The rollout of new developments of late has been targeted exclusively at the high end of the market.
My complaint over and again has been the lack of “bread and butter” apartments.
This has resulted in a nice bump in pricing for resale condominiums, riding the coattails of new development asking much higher prices.
This month I was lucky enough to look at two new properties, The Carlton House and The Printing House.
Two Houses, much like the Montagues and Capulets, could not be much more different. With the former, I was sworn to secrecy
on availability and pricing.
With the other, marketing and sales have been as extroverted as can be.
The Carlton House will be marketed as a new cooperative, due to a long-term land lease, the kinks of which are being worked out.
That said, it benefits from the most prime location on the Upper East Side, 61st and Madison Avenue.

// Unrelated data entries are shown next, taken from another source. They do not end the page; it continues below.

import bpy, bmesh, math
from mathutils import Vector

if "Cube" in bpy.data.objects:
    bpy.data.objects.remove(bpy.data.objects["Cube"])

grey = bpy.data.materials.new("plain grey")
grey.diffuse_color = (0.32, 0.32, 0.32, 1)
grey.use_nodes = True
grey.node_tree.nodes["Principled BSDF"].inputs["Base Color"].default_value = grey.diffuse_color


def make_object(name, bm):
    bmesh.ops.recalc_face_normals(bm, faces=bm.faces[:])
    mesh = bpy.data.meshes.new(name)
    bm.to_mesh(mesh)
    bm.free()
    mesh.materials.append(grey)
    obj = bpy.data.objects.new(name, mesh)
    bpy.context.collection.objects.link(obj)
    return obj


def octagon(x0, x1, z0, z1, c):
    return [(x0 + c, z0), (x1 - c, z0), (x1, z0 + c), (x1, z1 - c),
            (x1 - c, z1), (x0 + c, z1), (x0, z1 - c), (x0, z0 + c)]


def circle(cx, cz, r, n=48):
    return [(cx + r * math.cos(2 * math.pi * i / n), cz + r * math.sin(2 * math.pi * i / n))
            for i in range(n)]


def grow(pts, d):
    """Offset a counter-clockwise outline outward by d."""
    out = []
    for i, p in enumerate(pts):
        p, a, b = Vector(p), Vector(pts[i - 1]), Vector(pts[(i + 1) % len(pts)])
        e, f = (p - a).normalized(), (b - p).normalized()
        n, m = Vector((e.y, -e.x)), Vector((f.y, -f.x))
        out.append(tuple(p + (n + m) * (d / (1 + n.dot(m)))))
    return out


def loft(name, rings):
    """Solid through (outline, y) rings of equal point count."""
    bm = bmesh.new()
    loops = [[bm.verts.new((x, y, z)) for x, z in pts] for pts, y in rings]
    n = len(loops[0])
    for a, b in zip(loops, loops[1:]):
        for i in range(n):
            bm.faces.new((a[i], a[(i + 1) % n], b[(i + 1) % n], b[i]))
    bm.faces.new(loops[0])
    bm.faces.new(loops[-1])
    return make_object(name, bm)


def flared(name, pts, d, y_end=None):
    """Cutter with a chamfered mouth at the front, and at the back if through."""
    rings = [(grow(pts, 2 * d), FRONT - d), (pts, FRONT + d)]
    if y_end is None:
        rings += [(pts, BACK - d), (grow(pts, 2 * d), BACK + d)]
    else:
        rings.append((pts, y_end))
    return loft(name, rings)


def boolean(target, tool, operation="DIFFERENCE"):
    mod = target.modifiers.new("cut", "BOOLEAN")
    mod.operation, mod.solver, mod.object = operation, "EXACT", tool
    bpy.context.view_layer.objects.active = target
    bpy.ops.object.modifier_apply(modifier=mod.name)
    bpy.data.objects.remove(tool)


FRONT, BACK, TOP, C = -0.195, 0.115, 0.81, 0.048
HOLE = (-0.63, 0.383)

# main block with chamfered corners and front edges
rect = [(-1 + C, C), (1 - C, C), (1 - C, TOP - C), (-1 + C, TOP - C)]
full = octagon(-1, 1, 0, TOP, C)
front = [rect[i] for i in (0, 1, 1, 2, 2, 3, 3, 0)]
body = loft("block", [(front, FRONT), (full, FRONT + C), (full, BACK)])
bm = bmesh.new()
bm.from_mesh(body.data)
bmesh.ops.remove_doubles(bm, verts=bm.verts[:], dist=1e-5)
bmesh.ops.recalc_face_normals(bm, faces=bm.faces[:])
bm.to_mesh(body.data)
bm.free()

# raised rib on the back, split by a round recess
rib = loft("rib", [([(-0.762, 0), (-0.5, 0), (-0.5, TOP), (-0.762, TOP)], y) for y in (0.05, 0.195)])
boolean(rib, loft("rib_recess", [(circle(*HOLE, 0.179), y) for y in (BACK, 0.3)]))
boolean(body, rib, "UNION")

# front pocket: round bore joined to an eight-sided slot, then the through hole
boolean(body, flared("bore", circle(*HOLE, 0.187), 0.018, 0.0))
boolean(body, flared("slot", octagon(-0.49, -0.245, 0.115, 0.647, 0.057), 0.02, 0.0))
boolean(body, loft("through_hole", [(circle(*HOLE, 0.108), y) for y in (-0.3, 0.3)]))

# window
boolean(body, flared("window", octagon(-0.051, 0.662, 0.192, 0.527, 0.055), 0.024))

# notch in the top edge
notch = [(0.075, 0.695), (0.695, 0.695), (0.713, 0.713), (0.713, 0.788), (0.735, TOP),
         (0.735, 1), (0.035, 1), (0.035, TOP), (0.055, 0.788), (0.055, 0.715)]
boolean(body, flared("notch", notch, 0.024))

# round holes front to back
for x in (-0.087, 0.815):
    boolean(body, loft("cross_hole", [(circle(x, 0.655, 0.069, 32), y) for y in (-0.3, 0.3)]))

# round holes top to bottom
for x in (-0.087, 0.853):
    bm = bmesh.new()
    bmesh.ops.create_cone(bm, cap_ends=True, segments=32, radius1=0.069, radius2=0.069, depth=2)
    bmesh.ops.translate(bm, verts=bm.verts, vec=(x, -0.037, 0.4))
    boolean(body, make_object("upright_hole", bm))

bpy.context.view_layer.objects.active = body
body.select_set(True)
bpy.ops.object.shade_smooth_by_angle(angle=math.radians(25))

Finishes are meant to reflect Art Deco inspirations, and given that this is a refurbished property from that provenance, they are going for the “New Prewar” concept, and have embraced it completely.

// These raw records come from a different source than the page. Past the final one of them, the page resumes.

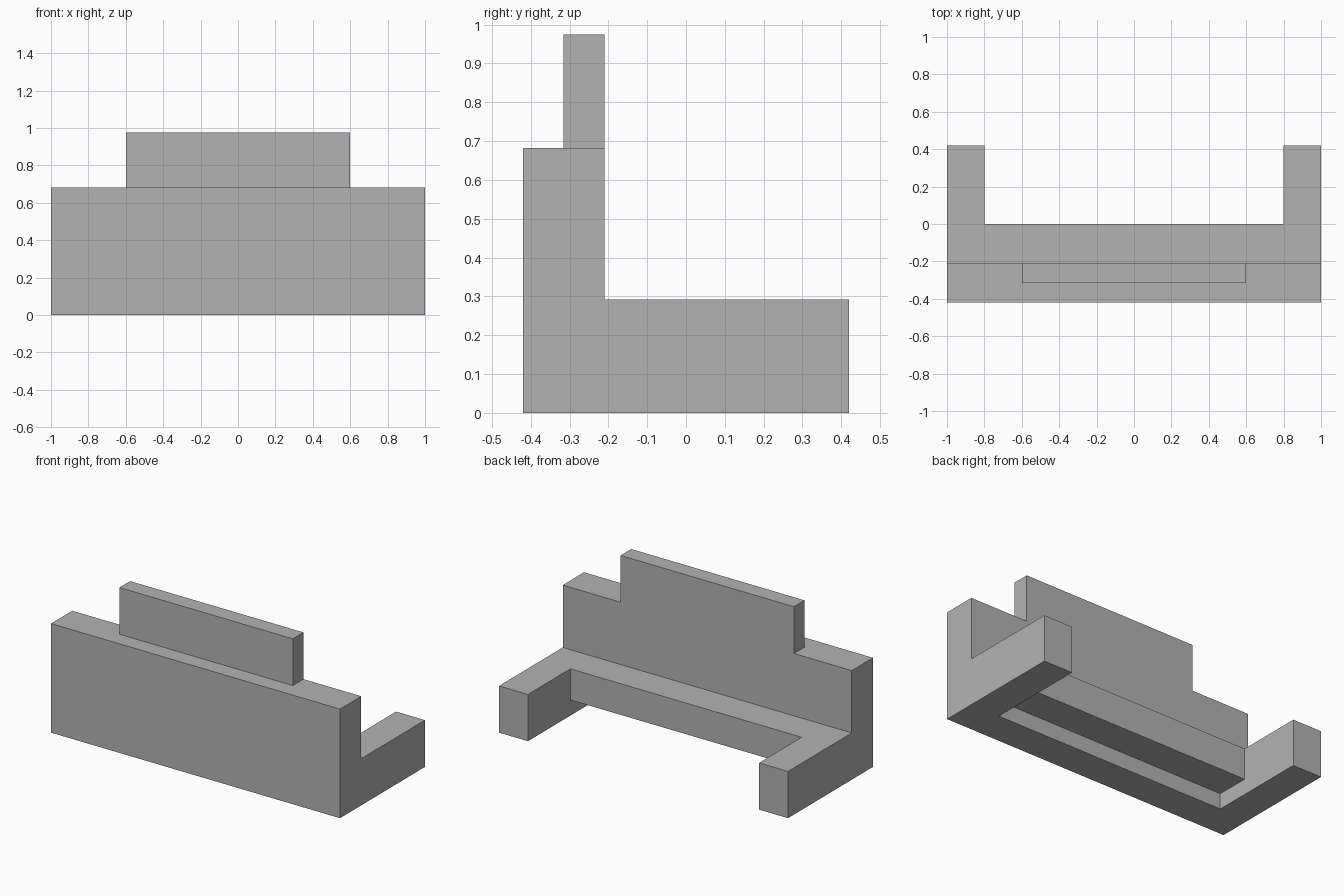
import bpy
import bmesh

cube = bpy.data.objects.get("Cube")
if cube:
    bpy.data.objects.remove(cube, do_unlink=True)

UNIT = 0.0975          # height module
FRONT, WALL_BACK, LEDGE_BACK, ARM_BACK = -0.42, -0.21, 0.0, 0.42
WALL_TOP, SEAT_TOP = 7 * UNIT, 3 * UNIT

grey = bpy.data.materials.new("plain grey")
grey.use_nodes = True
colour = (0.45, 0.45, 0.45, 1)
grey.diffuse_color = colour
grey.node_tree.nodes["Principled BSDF"].inputs["Base Color"].default_value = colour


def extrude_profile(name, profile, half_width):
    """Sweep a closed side outline (y, z) across x, centred on x = 0."""
    bm = bmesh.new()
    face = bm.faces.new([bm.verts.new((-half_width, y, z)) for y, z in profile])
    swept = bmesh.ops.extrude_face_region(bm, geom=[face])["geom"]
    moved = [v for v in swept if isinstance(v, bmesh.types.BMVert)]
    bmesh.ops.translate(bm, verts=moved, vec=(2 * half_width, 0, 0))
    bmesh.ops.recalc_face_normals(bm, faces=bm.faces)
    mesh = bpy.data.meshes.new(name)
    bm.to_mesh(mesh)
    bm.free()
    mesh.materials.append(grey)
    obj = bpy.data.objects.new(name, mesh)
    bpy.context.collection.objects.link(obj)
    return obj


# Tall wall and low arms share one stepped side outline
body = extrude_profile("wall_with_arms", [
    (FRONT, 0), (ARM_BACK, 0), (ARM_BACK, SEAT_TOP),
    (WALL_BACK, SEAT_TOP), (WALL_BACK, WALL_TOP), (FRONT, WALL_TOP)], 1.0)

# Opening between the arms, reaching under the ledge
opening = extrude_profile("opening_cutter", [
    (WALL_BACK, -0.2), (0.6, -0.2), (0.6, 0.5),
    (LEDGE_BACK, 0.5), (LEDGE_BACK, UNIT), (WALL_BACK, UNIT)], 0.8)
# Keep the cutter behind the upper wall and out of renders
opening.hide_render = True
cut = body.modifiers.new("opening", "BOOLEAN")
cut.operation = "DIFFERENCE"
cut.solver = "EXACT"
cut.object = opening

# Bake the cut and drop the cutter
bpy.context.view_layer.objects.active = body
bpy.ops.object.modifier_apply(modifier=cut.name)
bpy.data.objects.remove(opening, do_unlink=True)

# Thin raised panel, flush with the back of the wall
extrude_profile("top_panel", [
    (-0.315, WALL_TOP), (WALL_BACK, WALL_TOP),
    (WALL_BACK, 10 * UNIT), (-0.315, 10 * UNIT)], 0.6)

Custom back-painted glass in the baths, which apparently was a bear to install, different kitchen/flooring packages of darker and lighter oak flooring, interesting and high-quality fixture choices, all presented by Extell, gives makes this among the highest end presentations that Extell has, along with their One 57 project.
What sets this apart, is that once at the 9th and 10th floors, city and park views begin, giving this a terrific boutique, connected-to-the-earth quality.
This is much more pre-war living than tower living, and the buyers who appreciate that will forgive Extell for asking outrageous prices.
Benefits will be condo rules, but some savings due to cooperative ownership, on the purchase side.
It is worth a visit for investor and primary user alike, for its incredible location and attention to detail.
That, and two $65mm apartments, a stunning townhouse and $65mm penthouse of some 10,000 square feet.
The Printing House, on the other hand, is a downtown condominium.
The marketing materials and energy reminded me of 2007’s Beaver House, with yellow everywhere. All that was missing was go-go dancers (a feature of a party Andre Balazs promoted for the William Beaver House).
I’ll go as far as saying it felt a bit decadent, using multiple decorators to create a designer showcase of sorts, the presentation read as a flamboyant, over-the-top demonstration of how hot the market it, helping buyers see all that these spaces can be with an unlimited design budget.
I had visited this building many times in the early 00’s, as this was a previous condominium conversion with an entire series of apartments still held as rentals.
Most are multi-leveled, taking advantage of the incredible lofty ceilings.
However, a taller buyer will occasionally need to duck to walk into closets or into certain apartment areas.
How will these fare?
I would have thought that reception would be more tepid than ground-up projects like 150 Charles, but in their early days of marketing they are nearly sold out of current inventory.
I am thrilled for the developer.
Just like most of life, timing is everything.
Next month I’ll touch on a few more that I’ll be seeing, such as 160 East 22nd Street, the revived 22 Renwick, and more.